Nat Brown joined the Xbox project for Microsoft back in 1999 and played a key role in getting it approved by the company's executives.
Now, the engineer that's currently a freelancer, has decided to heavily criticize Microsoft for its current Xbox 360 strategy, saying that its success is just owed to Sony and Nintendo's failures.
"The past 5 years, and the last year in particular, have been simply painful to watch," Brown wrote on his blog.
"Coasting on past momentum. Failing to innovate and failing to capitalize on innovations like Kinect.
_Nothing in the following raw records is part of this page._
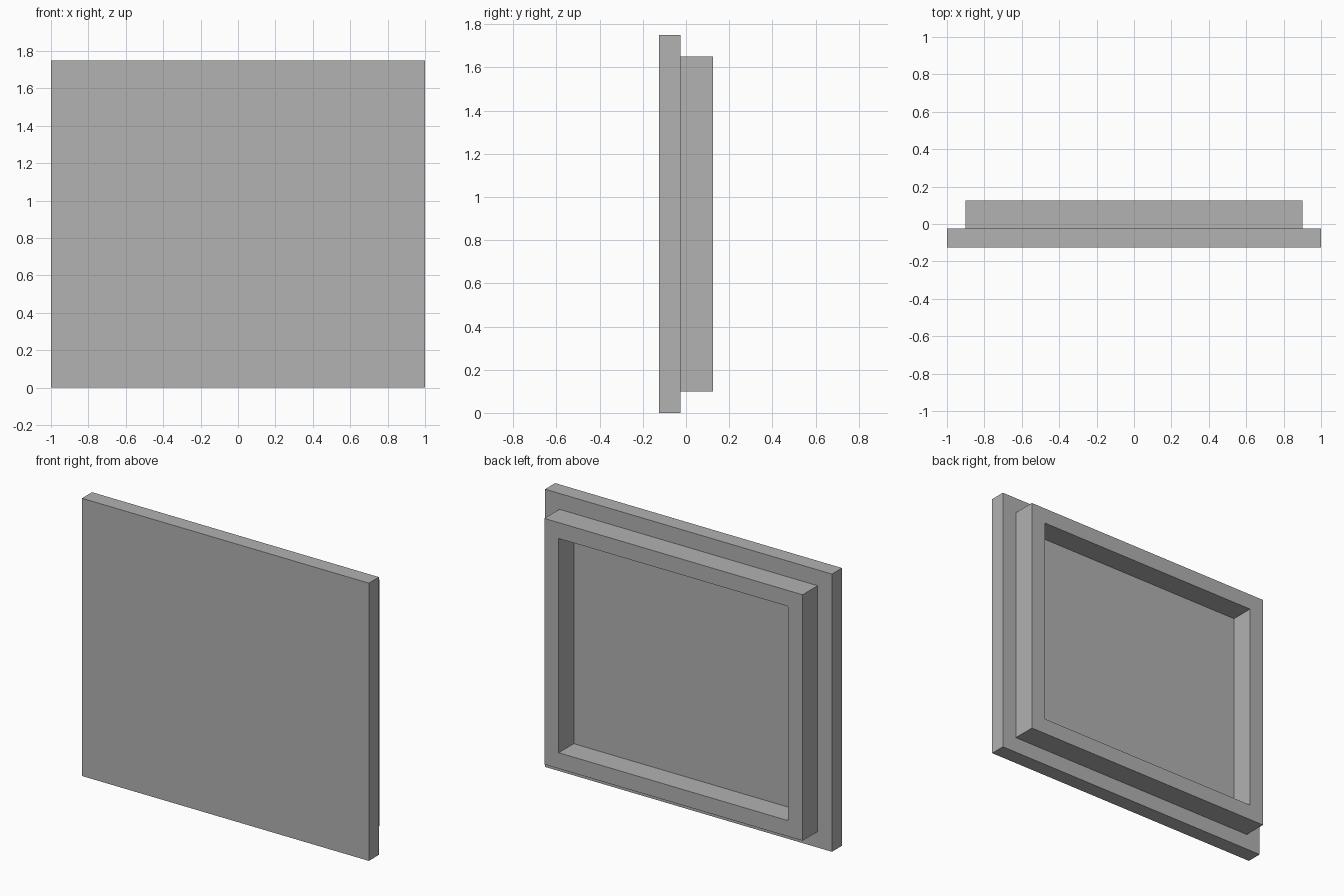
import bpy
import bmesh

cube = bpy.data.objects.get("Cube")
if cube:
    bpy.data.objects.remove(cube, do_unlink=True)

# Single neutral grey
GREY = (0.445, 0.445, 0.445, 1.0)
grey = bpy.data.materials.new("neutral_grey")
grey.use_nodes = True
grey.diffuse_color = GREY
grey.node_tree.nodes["Principled BSDF"].inputs["Base Color"].default_value = GREY

WIDTH, HEIGHT = 2.0, 1.75
FRONT, STEP, BACK = -0.125, -0.025, 0.125
MARGIN = 0.1  # step from panel edge to rim, and the rim's wall thickness


def rectangle(bm, inset, y):
    """Rectangle in the xz plane, inset from the panel outline."""
    x, low, high = WIDTH / 2 - inset, inset, HEIGHT - inset
    corners = ((-x, low), (x, low), (x, high), (-x, high))
    return [bm.verts.new((cx, y, cz)) for cx, cz in corners]


def bridge(bm, first, second):
    for i in range(4):
        j = (i + 1) % 4
        bm.faces.new((first[i], first[j], second[j], second[i]))


# Panel with a raised hollow rim: one closed shell built from rectangular loops
bm = bmesh.new()
loops = [rectangle(bm, inset, y) for inset, y in (
    (0, FRONT),
    (0, STEP),
    (MARGIN, STEP),
    (MARGIN, BACK),
    (2 * MARGIN, BACK),
    (2 * MARGIN, STEP),
)]
for first, second in zip(loops, loops[1:]):
    bridge(bm, first, second)
bm.faces.new(loops[0])
bm.faces.new(loops[-1])
bmesh.ops.recalc_face_normals(bm, faces=bm.faces[:])

mesh = bpy.data.meshes.new("panel_with_rim")
bm.to_mesh(mesh)
bm.free()
mesh.materials.append(grey)
panel = bpy.data.objects.new("panel_with_rim", mesh)
bpy.context.collection.objects.link(panel)
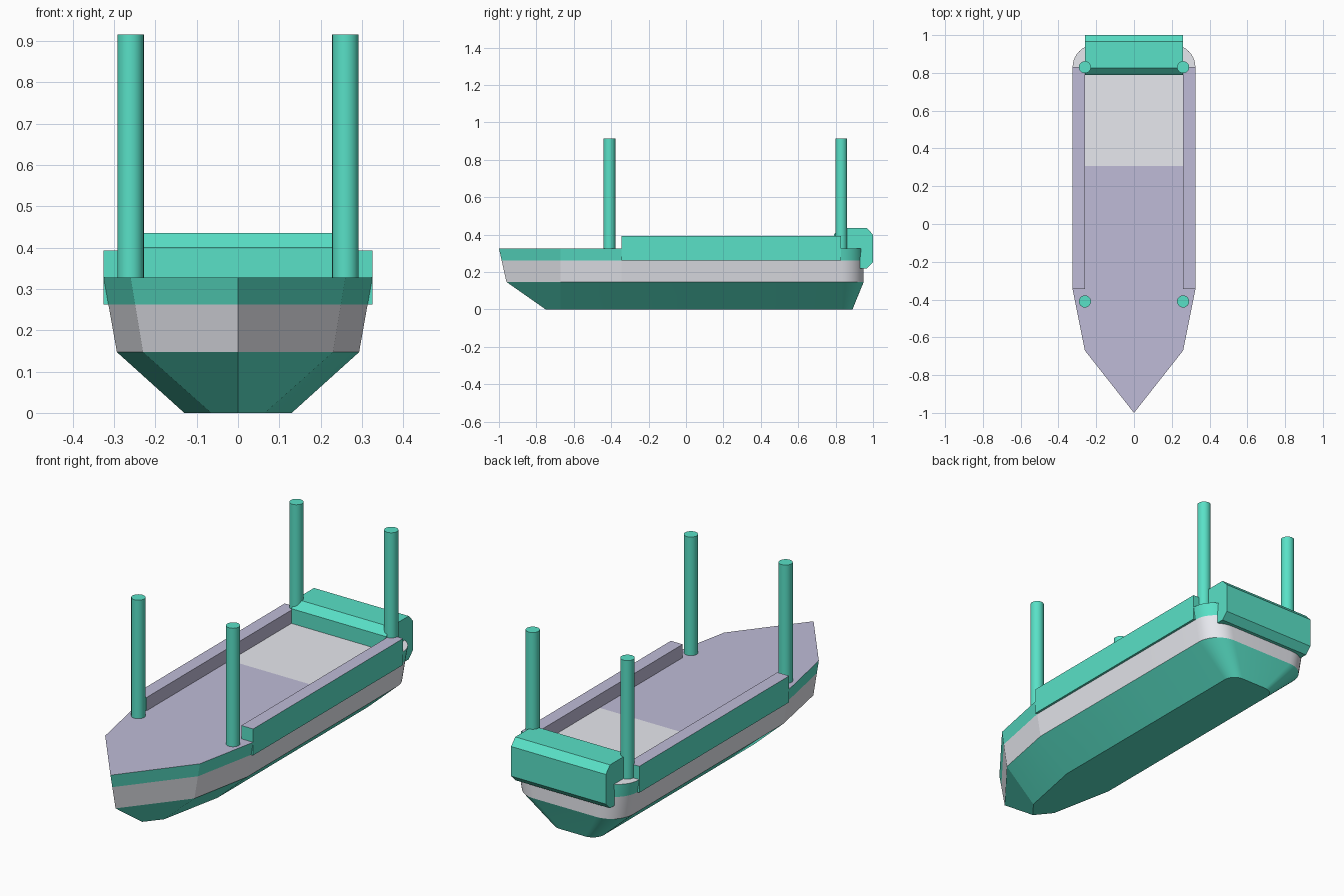
import bpy, bmesh, math

if "Cube" in bpy.data.objects:
    bpy.data.objects.remove(bpy.data.objects["Cube"])


def material(name, rgb):
    m = bpy.data.materials.new(name)
    m.diffuse_color = (*rgb, 1)
    m.use_nodes = True
    m.node_tree.nodes["Principled BSDF"].inputs["Base Color"].default_value = m.diffuse_color
    return m


GREEN = material("green_paint", (0.10, 0.75, 0.57))
GREY = material("light_grey", (0.80, 0.81, 0.86))
LAVENDER = material("lavender_deck", (0.52, 0.50, 0.68))


def finish(name, bm, mats, pick=None, smooth=None):
    bmesh.ops.recalc_face_normals(bm, faces=bm.faces)
    bm.normal_update()
    if pick:
        for f in bm.faces:
            f.material_index = pick(f)
    me = bpy.data.meshes.new(name)
    bm.to_mesh(me)
    bm.free()
    for m in mats:
        me.materials.append(m)
    ob = bpy.data.objects.new(name, me)
    bpy.context.collection.objects.link(ob)
    if smooth:
        bpy.ops.object.select_all(action='DESELECT')
        ob.select_set(True)
        bpy.context.view_layer.objects.active = ob
        bpy.ops.object.shade_smooth_by_angle(angle=math.radians(smooth))
    return ob


def outline(bow_y, x1, x2, r):
    """Closed hull outline: pointed bow, straight sides, rounded stern corners."""
    half = [(x1, -0.67), (x2, -0.345)]
    for i in range(11):
        a = math.pi / 2 * i / 10
        half.append((x2 - r + r * math.cos(a), 0.83 + r * math.sin(a)))
    return [(0, bow_y)] + half + [(-x, y) for x, y in reversed(half)]


# Hull: lofted through four levels
mid = outline(-0.96, 0.23, 0.293, 0.12)
top = outline(-1.0, 0.26, 0.325, 0.12)
t = 0.64
band = [(a[0] + (b[0] - a[0]) * t, a[1] + (b[1] - a[1]) * t) for a, b in zip(mid, top)]
levels = [(0, outline(-0.75, 0.065, 0.13, 0.06)), (0.147, mid), (0.262, band), (0.327, top)]
bm = bmesh.new()
rings = [[bm.verts.new((x, y, z)) for x, y in pts] for z, pts in levels]
n = len(mid)
for lo, hi in zip(rings, rings[1:]):
    for i in range(n):
        j = (i + 1) % n
        bm.faces.new((lo[i], lo[j], hi[j], hi[i]))
bm.faces.new(rings[0][::-1])
bm.faces.new(rings[-1])
# Split so the aft deck can be grey
bmesh.ops.bisect_plane(bm, geom=bm.verts[:] + bm.edges[:] + bm.faces[:],
                       plane_co=(0, 0.307, 0), plane_no=(0, 1, 0))


def hull_colour(f):
    c = f.calc_center_median()
    if f.normal.z > 0.9:
        return 1 if c.y > 0.307 else 2
    return 1 if 0.147 < c.z < 0.262 else 0


finish("hull", bm, [GREEN, GREY, LAVENDER], hull_colour, smooth=10)

# Side bulwarks: lavender on top and inside, green elsewhere
for side, s in (("left", -1), ("right", 1)):
    bm = bmesh.new()
    bmesh.ops.create_cube(bm, size=1)
    for v in bm.verts:
        v.co = (s * 0.2925 + v.co.x * 0.065, 0.2425 + v.co.y * 1.175, 0.3275 + v.co.z * 0.131)
    finish(side + "_bulwark", bm, [GREEN, LAVENDER],
           lambda f: int(f.normal.z > 0.9 or f.normal.x * s < -0.9))

# Stern box: chamfered profile extruded across the hull
profile = [(0.79, 0.30), (0.79, 0.40), (0.825, 0.435), (0.967, 0.435), (1.0, 0.40),
           (1.0, 0.253), (0.967, 0.22), (0.93, 0.22), (0.93, 0.30)]
bm = bmesh.new()
face = bm.faces.new([bm.verts.new((-0.26, y, z)) for y, z in profile])
ext = bmesh.ops.extrude_face_region(bm, geom=[face])
for v in ext["geom"]:
    if isinstance(v, bmesh.types.BMVert):
        v.co.x = 0.26
finish("stern_box", bm, [GREEN])

# Four upright posts
for end, y in (("front", -0.41), ("rear", 0.83)):
    for side, x in (("left", -0.26), ("right", 0.26)):
        bm = bmesh.new()
        bmesh.ops.create_cone(bm, cap_ends=True, segments=24, radius1=0.032,
                              radius2=0.032, depth=0.605)
        bmesh.ops.translate(bm, verts=bm.verts, vec=(x, y, 0.6125))
        finish(f"{end}_{side}_post", bm, [GREEN], smooth=30)
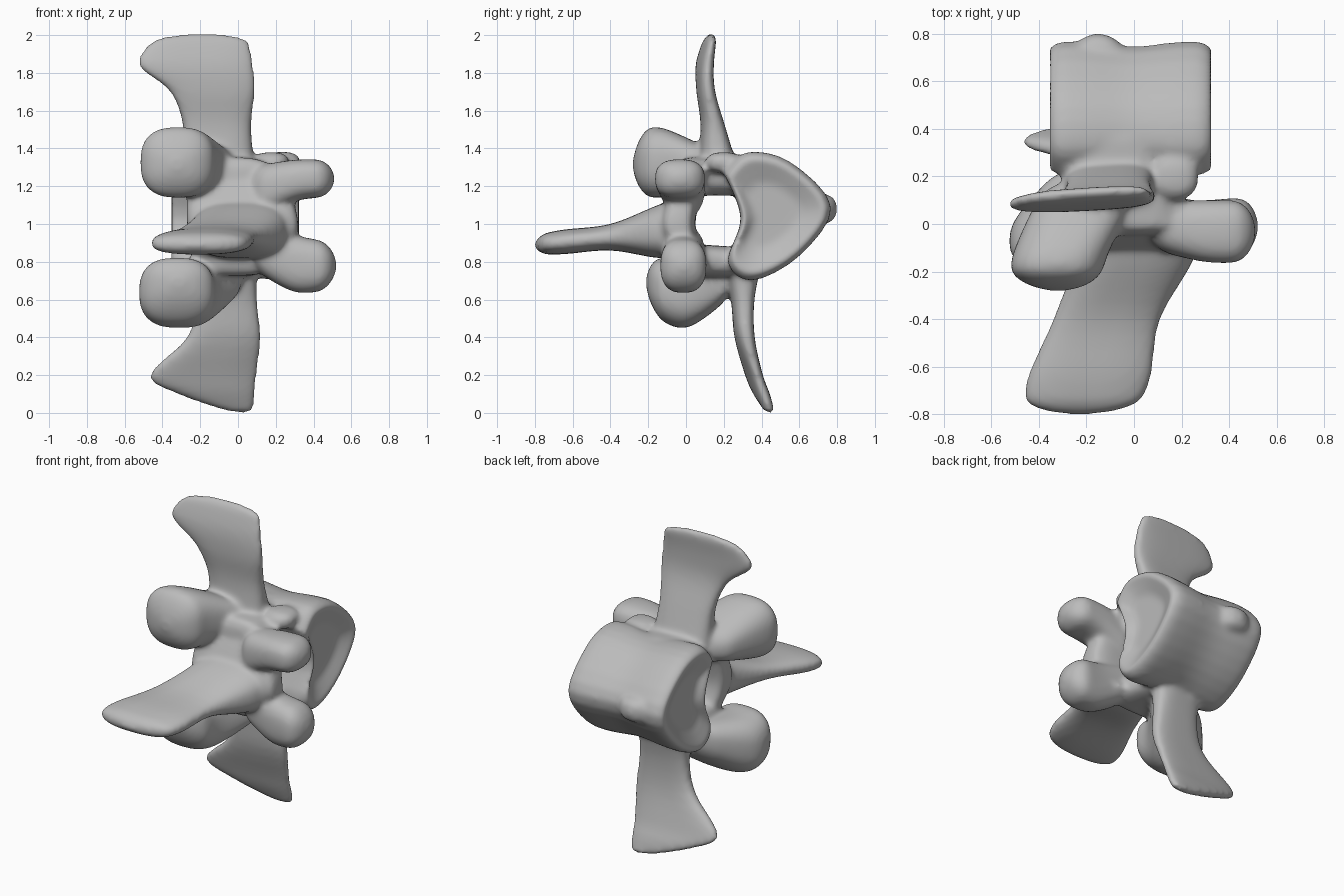
import bpy, bmesh, math
from mathutils import Vector

cube = bpy.data.objects.get("Cube")
if cube:
    bpy.data.objects.remove(cube, do_unlink=True)

bone = bpy.data.materials.new("bone_grey")
bone.use_nodes = True
grey = (0.5, 0.5, 0.5, 1)
bone.diffuse_color = grey
bone.node_tree.nodes["Principled BSDF"].inputs["Base Color"].default_value = grey

SIDES = 32
STEPS = 28
parts = []


def spline(keys, t):
    """Smooth value between evenly weighted keys, t counted in keys."""
    last = len(keys) - 1
    i = min(int(t), last - 1)
    f = t - i
    before, here, there, after = (Vector(keys[min(max(k, 0), last)]) for k in range(i - 1, i + 3))
    leave, arrive = (there - before) / 2, (after - here) / 2
    ease = f * f * (3 - 2 * f)
    return here.lerp(there, ease) + leave * f * (1 - f) ** 2 - arrive * f * f * (1 - f)


def dome(distance, depth):
    """Shrink factor that rounds off an end."""
    gap = min(max(1 - distance / depth, 0), 1)
    return max(0.2, math.sqrt(1 - gap * gap))


def skin(name, rings):
    """Closed solid through a list of point rings."""
    bm = bmesh.new()
    loops = [[bm.verts.new(point) for point in ring] for ring in rings]
    for a, b in zip(loops, loops[1:]):
        for i in range(len(a)):
            bm.faces.new((a[i - 1], a[i], b[i], b[i - 1]))
    bm.faces.new(loops[0])
    bm.faces.new(loops[-1])
    bmesh.ops.recalc_face_normals(bm, faces=bm.faces)
    mesh = bpy.data.meshes.new(name)
    bm.to_mesh(mesh)
    bm.free()
    mesh.materials.append(bone)
    part = bpy.data.objects.new(name, mesh)
    bpy.context.collection.objects.link(part)
    parts.append(part)


def bend(value, power):
    return math.copysign(abs(value) ** (2 / power), value)


def loft(name, axis, keys, depth, power=2.6, lean=0.0):
    """Rounded sections along an axis; key = position, then the range on each other axis."""
    rings = []
    for step in range(STEPS + 1):
        t = (1 - math.cos(math.pi * step / STEPS)) / 2
        pos, a_min, a_max, b_min, b_max = spline(keys, t * (len(keys) - 1))
        scale = dome(pos - keys[0][0], depth) * dome(keys[-1][0] - pos, depth)
        ring = []
        for k in range(SIDES):
            angle = math.tau * k / SIDES
            u = bend(math.cos(angle), power) * scale * (a_max - a_min) / 2
            v = bend(math.sin(angle), power) * scale * (b_max - b_min) / 2
            point = [(a_min + a_max) / 2 + u, (b_min + b_max) / 2 + v + lean * u]
            point.insert("xyz".index(axis), pos)
            ring.append(point)
        rings.append(ring)
    skin(name, rings)


def main_body(left=-0.36, right=0.33, middle=Vector((0.45, 1.05))):
    """Heart-shaped outline swept along x, with a waist and dished ends."""
    heart = [(.2, 1.27), (.32, 1.38), (.55, 1.33), (.77, 1.09), (.6, .83),
             (.35, .7), (.22, .8), (.29, 1.03), (.2, 1.27)]
    outline = [spline(heart, (len(heart) - 1) * k / SIDES) - middle for k in range(SIDES)]
    stations = [(left + 0.05, 0.5)]
    for step in range(STEPS + 1):
        t = (1 - math.cos(math.pi * step / STEPS)) / 2
        x = left + (right - left) * t
        waist = 1 - 0.07 * math.sin(math.pi * t) ** 4
        edge = 0.15 * (1 - dome(min(x - left, right - x), 0.08))
        stations.append((x, waist - edge))
    stations.append((right - 0.05, 0.5))
    skin("main_body", [[(x, *(middle + p * scale)) for p in outline] for x, scale in stations])


main_body()
loft("body_ridge", "x", [(-.3, .55, .75, 1, 1.16), (-.15, .6, .8, 1, 1.16),
                         (0, .55, .75, 1, 1.16)], depth=0.12)

# Flaring side plates
loft("upper_plate", "z", [
    (1.2, -.3, .1, .05, .3), (1.5, -.29, .07, .08, .21), (1.7, -.36, .09, .06, .15),
    (1.85, -.53, .08, .06, .14), (2.01, -.42, .05, .11, .16)], depth=0.05, power=3, lean=0.06)
loft("lower_plate", "z", [
    (0, -.03, .08, .42, .47), (.1, -.32, .09, .36, .44), (.2, -.47, .1, .32, .4),
    (.4, -.27, .12, .26, .36), (.6, -.22, .1, .24, .36), (.8, -.24, .1, .2, .4)],
    depth=0.02, power=3, lean=0.06)

# Long blade reaching to the front
loft("long_blade", "y", [
    (-.8, -.46, 0, .84, .94), (-.65, -.45, .07, .84, .97), (-.4, -.34, .11, .86, 1),
    (-.15, -.25, .25, .82, 1.1), (.05, -.24, .3, .82, 1.17)], depth=0.07)

# Arch around the canal
loft("arch_wall", "z", [(.75, -.22, .25, 0, .14), (1, -.27, .32, -.14, .05),
                        (1.33, -.26, .22, 0, .14)], depth=0.04, power=4)
loft("upper_root", "y", [(-.05, -.3, .2, 1.15, 1.35), (.4, -.3, .1, 1.15, 1.37)],
     depth=0.05, power=3)
loft("lower_root", "y", [(-.05, -.25, .2, .73, .9), (.4, -.25, .1, .71, .87)],
     depth=0.05, power=3)
loft("upper_bump", "y", [(.1, .08, .27, 1.27, 1.38), (.3, .08, .27, 1.27, 1.38)], depth=0.08)

# Joint knobs, the large pair then the small pair
loft("upper_large_knob", "y", [(-.28, -.5, -.14, 1.16, 1.47), (-.13, -.51, -.11, 1.14, 1.51),
                               (.2, -.36, .05, 1.2, 1.36)], depth=0.1)
loft("lower_large_knob", "y", [(-.21, -.5, -.13, .54, .84), (0, -.51, -.1, .45, .81),
                               (.27, -.28, .08, .64, .82)], depth=0.1)
loft("upper_small_knob", "x", [(.05, -.1, .1, 1, 1.3), (.3, -.16, .1, 1.12, 1.34),
                               (.51, -.16, .1, 1.14, 1.34)], depth=0.1)
loft("lower_small_knob", "x", [(.05, -.1, .1, .78, 1), (.3, -.13, .1, .64, .94),
                               (.52, -.14, .12, .66, .9)], depth=0.1)

# Fuse the parts into one smooth bone
bpy.ops.object.select_all(action="DESELECT")
for part in parts:
    part.select_set(True)
bpy.context.view_layer.objects.active = parts[0]
bpy.ops.object.join()
spine_bone = bpy.context.object
spine_bone.name = "spine_bone"
fuse = spine_bone.modifiers.new("fuse", "REMESH")
fuse.mode = "VOXEL"
fuse.voxel_size = 0.014
fuse.use_smooth_shade = True
soften = spine_bone.modifiers.new("soften", "SMOOTH")
soften.iterations = 12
Touting strategic and market success when you’re just experiencing your competitor’s stumbling failure (yes, Sony, Nintendo – you are, I’m afraid, stumbling failures). A complete lack of tactical versus strategic understanding of the long game of the living room."
According to Brown, the newfound focus on entertainment is too sudden and the actual internal video game developers are suffering from lack of attention.
"My gripe is that, as usual, Microsoft has jumped its own shark and is out stomping through the weeds planning and talking about far-flung future strategies in interactive television and original programming partnerships with big dying media companies when their core product, their home town is on fire, their soldiers, their developers, are tired and deserting, and their supply-lines are broken."
Brown highlights two key issues for the Xbox 360, the first being that Microsoft has made the platform too closed for smaller or independent developers, asking them for a lot of money and not guaranteeing that their games would actually appear on the console.
The second key issue is that the operating system and the interface are too "creaky and slow," as owners of the console are bombarded with loading screens and clunky menus.
"So, because these two critical issues – user experience and indie content – are not nearly in order and I see big investments in future interactive content happening, as well as idiotic moves to limit used games or put harder content protection into place than exists in mobile or tablets – I predict massive failure and losses here."
According to Brown, the Xbox division needs a leader to lay out a strategy and set the goals before starting to promote entertainment in order to attract the masses.